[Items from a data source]
────────────────

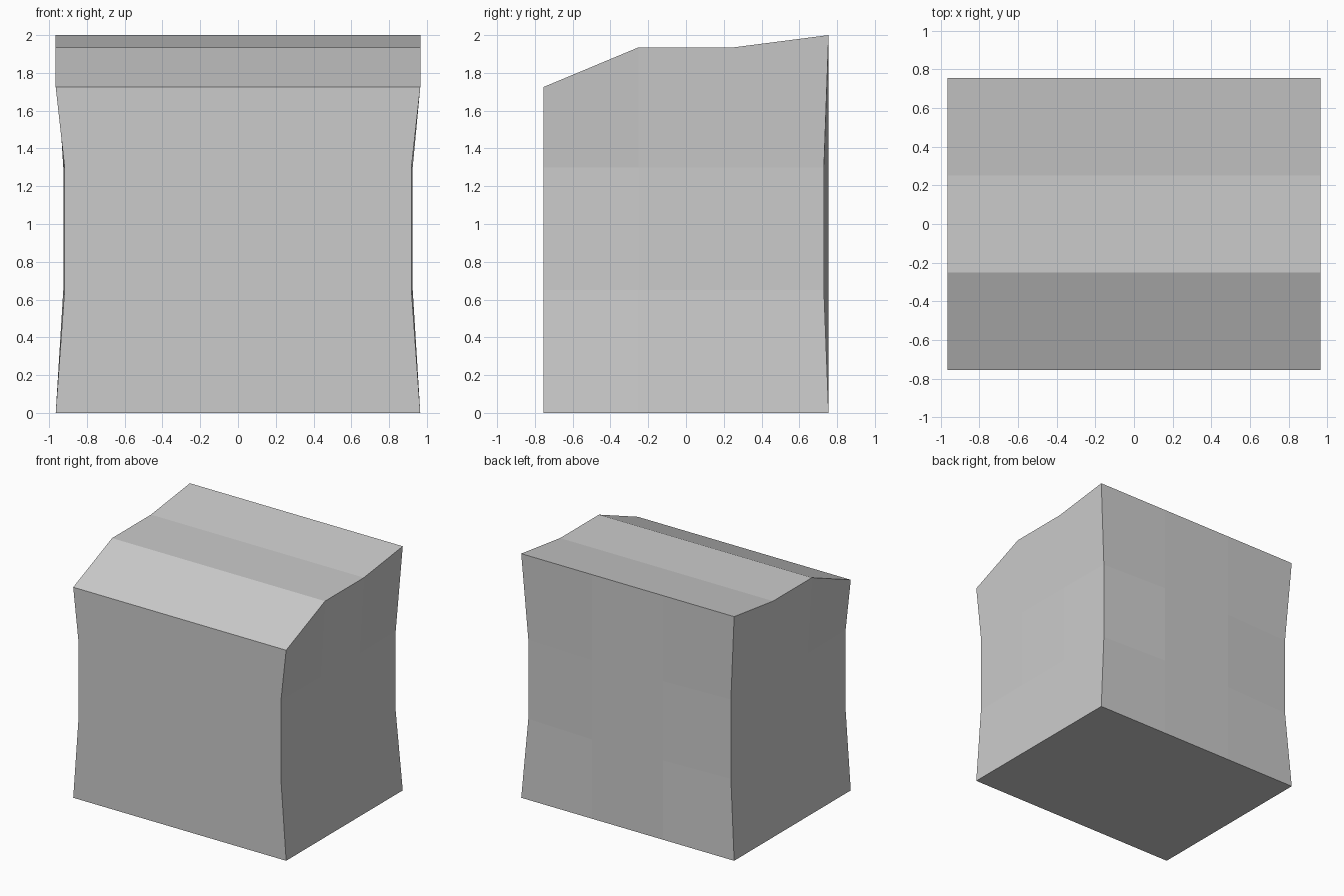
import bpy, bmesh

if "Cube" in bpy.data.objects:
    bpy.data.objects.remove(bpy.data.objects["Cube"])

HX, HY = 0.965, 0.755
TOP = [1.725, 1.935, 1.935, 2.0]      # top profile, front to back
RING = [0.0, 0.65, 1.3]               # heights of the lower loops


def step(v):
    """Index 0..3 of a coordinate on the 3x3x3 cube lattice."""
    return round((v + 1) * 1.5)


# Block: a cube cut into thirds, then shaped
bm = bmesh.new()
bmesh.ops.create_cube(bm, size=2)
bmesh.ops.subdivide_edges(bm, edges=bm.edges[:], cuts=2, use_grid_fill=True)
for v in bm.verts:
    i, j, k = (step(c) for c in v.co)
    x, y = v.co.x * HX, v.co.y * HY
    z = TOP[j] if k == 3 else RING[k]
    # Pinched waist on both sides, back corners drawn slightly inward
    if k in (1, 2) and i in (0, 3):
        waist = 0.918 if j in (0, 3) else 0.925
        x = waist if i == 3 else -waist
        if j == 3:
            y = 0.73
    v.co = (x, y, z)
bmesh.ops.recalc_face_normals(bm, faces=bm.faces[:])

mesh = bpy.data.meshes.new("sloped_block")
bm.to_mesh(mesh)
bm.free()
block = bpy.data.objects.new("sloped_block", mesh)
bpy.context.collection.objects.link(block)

────────────────

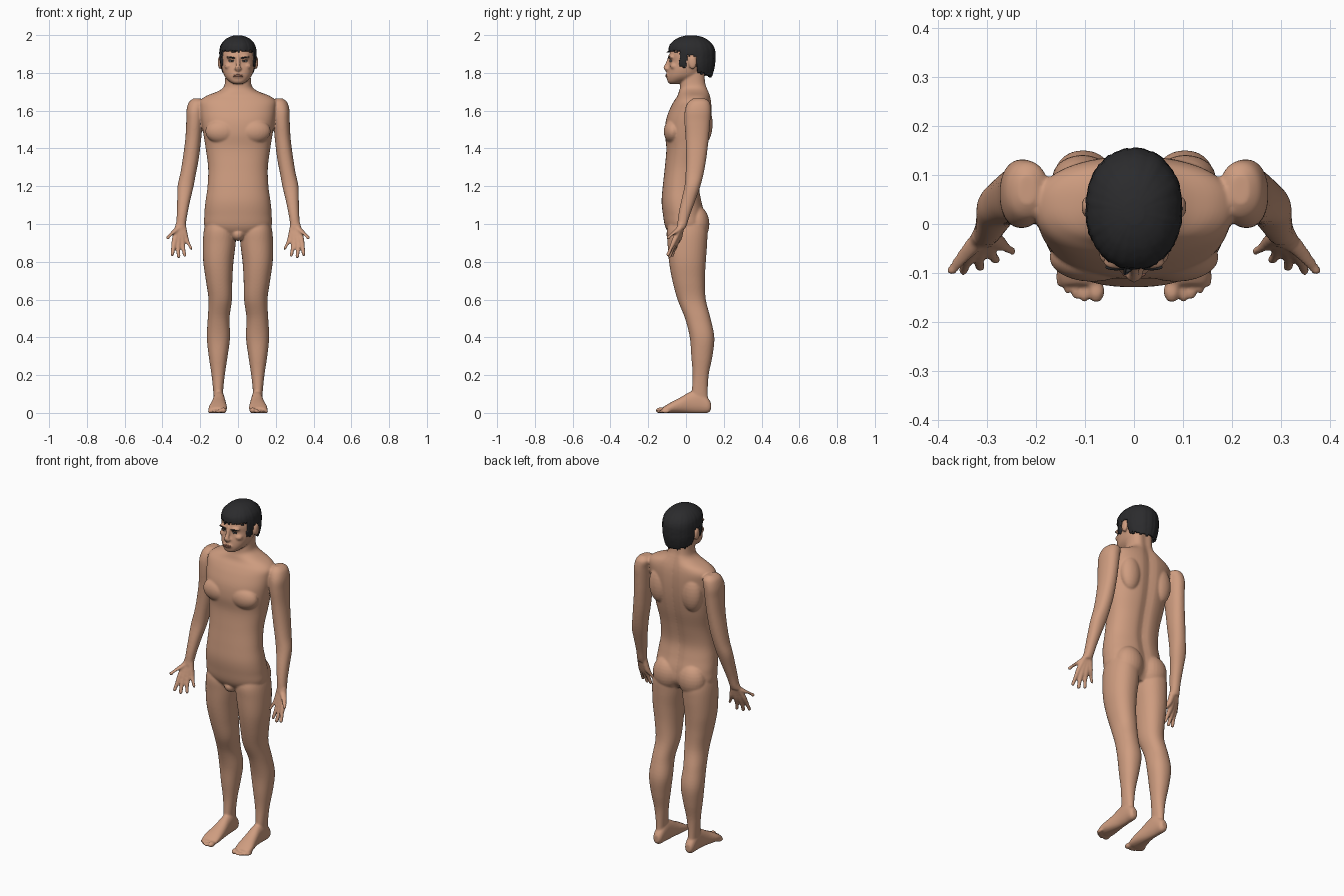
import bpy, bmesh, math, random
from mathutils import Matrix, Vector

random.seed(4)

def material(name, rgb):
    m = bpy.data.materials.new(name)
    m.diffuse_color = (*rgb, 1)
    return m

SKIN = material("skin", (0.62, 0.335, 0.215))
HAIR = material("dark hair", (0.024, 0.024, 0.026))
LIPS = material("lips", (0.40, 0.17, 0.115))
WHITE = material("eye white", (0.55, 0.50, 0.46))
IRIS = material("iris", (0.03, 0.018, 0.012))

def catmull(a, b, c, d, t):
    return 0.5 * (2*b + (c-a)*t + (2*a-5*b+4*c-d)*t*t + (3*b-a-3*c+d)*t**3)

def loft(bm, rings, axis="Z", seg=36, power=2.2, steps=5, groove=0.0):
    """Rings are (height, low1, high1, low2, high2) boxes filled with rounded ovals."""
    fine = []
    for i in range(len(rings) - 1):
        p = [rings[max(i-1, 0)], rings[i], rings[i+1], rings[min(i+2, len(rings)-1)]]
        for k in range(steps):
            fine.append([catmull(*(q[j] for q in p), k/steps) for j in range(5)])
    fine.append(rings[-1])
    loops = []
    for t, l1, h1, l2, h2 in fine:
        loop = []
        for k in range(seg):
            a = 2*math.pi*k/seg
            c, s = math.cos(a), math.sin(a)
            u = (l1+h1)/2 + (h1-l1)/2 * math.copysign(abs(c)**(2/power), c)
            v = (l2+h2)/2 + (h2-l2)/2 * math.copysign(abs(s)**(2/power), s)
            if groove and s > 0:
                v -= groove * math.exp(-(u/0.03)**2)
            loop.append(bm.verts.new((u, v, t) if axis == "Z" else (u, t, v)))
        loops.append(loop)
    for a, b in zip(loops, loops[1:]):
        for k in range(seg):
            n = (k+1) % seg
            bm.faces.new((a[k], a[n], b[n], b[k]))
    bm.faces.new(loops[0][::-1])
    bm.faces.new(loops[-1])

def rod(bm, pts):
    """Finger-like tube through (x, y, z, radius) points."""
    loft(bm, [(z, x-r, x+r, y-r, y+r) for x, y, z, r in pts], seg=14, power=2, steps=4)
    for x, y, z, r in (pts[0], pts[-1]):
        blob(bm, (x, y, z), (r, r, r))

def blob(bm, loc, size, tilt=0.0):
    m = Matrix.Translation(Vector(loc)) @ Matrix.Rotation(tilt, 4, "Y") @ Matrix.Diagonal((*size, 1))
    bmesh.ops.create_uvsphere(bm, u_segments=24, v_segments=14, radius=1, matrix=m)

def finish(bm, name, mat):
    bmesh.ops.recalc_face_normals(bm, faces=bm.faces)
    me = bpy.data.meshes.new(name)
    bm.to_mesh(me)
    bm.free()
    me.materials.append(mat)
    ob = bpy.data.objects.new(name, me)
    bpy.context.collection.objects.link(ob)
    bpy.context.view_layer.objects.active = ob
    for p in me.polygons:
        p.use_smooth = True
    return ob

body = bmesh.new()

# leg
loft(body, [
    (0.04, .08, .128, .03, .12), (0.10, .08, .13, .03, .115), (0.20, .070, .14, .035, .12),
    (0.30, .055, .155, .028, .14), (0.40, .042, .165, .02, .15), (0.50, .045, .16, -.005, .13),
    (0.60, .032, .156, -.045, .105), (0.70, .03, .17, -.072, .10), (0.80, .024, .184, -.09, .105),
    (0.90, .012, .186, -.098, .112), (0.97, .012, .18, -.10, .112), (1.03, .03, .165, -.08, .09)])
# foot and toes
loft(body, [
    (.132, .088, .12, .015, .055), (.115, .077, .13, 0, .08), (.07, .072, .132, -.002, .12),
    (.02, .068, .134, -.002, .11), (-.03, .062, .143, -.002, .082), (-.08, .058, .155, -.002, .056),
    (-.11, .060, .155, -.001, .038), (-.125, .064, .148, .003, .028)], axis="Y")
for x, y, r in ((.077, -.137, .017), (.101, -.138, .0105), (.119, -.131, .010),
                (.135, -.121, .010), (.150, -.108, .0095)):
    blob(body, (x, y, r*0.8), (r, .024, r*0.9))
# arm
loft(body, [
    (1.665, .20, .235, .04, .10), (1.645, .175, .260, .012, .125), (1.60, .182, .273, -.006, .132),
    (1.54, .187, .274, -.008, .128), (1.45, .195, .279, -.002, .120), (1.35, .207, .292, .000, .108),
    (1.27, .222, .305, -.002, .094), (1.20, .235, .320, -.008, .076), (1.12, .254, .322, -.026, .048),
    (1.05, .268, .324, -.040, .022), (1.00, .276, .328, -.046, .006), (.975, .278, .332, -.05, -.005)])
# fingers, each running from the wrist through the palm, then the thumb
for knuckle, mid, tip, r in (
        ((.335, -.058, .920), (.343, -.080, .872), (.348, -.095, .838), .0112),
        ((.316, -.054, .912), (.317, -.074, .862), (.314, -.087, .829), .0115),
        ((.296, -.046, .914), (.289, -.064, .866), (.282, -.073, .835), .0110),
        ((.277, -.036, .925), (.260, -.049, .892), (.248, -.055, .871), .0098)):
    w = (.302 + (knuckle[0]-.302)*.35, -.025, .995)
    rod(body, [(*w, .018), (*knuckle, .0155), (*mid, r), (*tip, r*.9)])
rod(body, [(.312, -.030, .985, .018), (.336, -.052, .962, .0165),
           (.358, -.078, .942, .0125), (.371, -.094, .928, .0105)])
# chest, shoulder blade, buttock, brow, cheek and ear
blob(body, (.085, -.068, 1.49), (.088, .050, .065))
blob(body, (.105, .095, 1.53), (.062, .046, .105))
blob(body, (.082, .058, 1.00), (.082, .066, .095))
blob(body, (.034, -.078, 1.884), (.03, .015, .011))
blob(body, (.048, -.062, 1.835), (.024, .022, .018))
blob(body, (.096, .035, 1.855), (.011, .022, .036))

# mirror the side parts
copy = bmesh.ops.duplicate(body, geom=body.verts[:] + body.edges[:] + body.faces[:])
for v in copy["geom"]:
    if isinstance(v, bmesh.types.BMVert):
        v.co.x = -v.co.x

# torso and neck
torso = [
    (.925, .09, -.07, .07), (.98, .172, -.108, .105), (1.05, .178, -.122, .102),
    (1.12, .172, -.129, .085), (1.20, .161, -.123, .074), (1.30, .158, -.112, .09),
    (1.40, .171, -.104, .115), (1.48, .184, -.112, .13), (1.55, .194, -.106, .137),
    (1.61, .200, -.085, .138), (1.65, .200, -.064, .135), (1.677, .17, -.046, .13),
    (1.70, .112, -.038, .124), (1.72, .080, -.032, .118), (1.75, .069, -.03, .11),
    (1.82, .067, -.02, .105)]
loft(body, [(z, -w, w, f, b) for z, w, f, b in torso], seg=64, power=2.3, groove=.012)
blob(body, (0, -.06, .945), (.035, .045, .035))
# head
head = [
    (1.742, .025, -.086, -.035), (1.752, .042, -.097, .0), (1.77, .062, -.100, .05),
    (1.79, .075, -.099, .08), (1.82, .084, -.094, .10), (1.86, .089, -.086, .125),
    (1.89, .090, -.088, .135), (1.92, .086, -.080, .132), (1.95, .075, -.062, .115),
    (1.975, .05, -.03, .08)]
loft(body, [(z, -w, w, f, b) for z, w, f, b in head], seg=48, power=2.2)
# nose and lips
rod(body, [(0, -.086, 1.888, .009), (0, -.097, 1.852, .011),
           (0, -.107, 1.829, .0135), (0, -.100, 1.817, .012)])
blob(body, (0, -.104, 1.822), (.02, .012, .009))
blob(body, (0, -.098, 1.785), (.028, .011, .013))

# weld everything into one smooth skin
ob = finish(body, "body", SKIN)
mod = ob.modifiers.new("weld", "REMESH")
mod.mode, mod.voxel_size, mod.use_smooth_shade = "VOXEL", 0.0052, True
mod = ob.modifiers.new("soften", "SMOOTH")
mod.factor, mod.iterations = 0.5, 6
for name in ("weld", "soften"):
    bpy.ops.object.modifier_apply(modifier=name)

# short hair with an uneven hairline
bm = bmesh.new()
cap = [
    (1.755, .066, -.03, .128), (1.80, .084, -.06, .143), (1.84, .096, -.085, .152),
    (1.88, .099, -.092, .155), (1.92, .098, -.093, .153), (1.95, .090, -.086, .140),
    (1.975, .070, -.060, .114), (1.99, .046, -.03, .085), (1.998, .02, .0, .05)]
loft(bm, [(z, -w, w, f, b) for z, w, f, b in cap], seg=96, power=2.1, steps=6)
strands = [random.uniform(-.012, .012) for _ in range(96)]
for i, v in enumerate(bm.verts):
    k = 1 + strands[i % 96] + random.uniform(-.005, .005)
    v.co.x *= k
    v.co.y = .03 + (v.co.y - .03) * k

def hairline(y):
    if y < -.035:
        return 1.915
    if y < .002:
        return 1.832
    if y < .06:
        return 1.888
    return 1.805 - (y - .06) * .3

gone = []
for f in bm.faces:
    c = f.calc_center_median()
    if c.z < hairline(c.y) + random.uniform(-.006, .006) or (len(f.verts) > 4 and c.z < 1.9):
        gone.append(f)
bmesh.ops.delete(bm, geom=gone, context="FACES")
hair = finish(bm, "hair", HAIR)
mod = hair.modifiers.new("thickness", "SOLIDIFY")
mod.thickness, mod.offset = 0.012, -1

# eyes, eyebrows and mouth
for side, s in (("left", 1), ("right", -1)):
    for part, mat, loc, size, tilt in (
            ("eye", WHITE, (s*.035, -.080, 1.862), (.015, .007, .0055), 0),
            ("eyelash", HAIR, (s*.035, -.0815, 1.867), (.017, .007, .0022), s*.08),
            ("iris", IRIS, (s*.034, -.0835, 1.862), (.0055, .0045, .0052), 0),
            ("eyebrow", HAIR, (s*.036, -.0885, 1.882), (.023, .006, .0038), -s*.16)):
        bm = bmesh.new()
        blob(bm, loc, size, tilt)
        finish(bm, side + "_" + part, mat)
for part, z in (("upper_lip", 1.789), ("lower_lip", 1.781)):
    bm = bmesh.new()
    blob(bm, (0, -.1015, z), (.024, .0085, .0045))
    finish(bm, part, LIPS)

────────────────

- TASK BRIEF
Provide the number of lines above that include the string "fine", with no other words.

- OUTPUT BELOW
4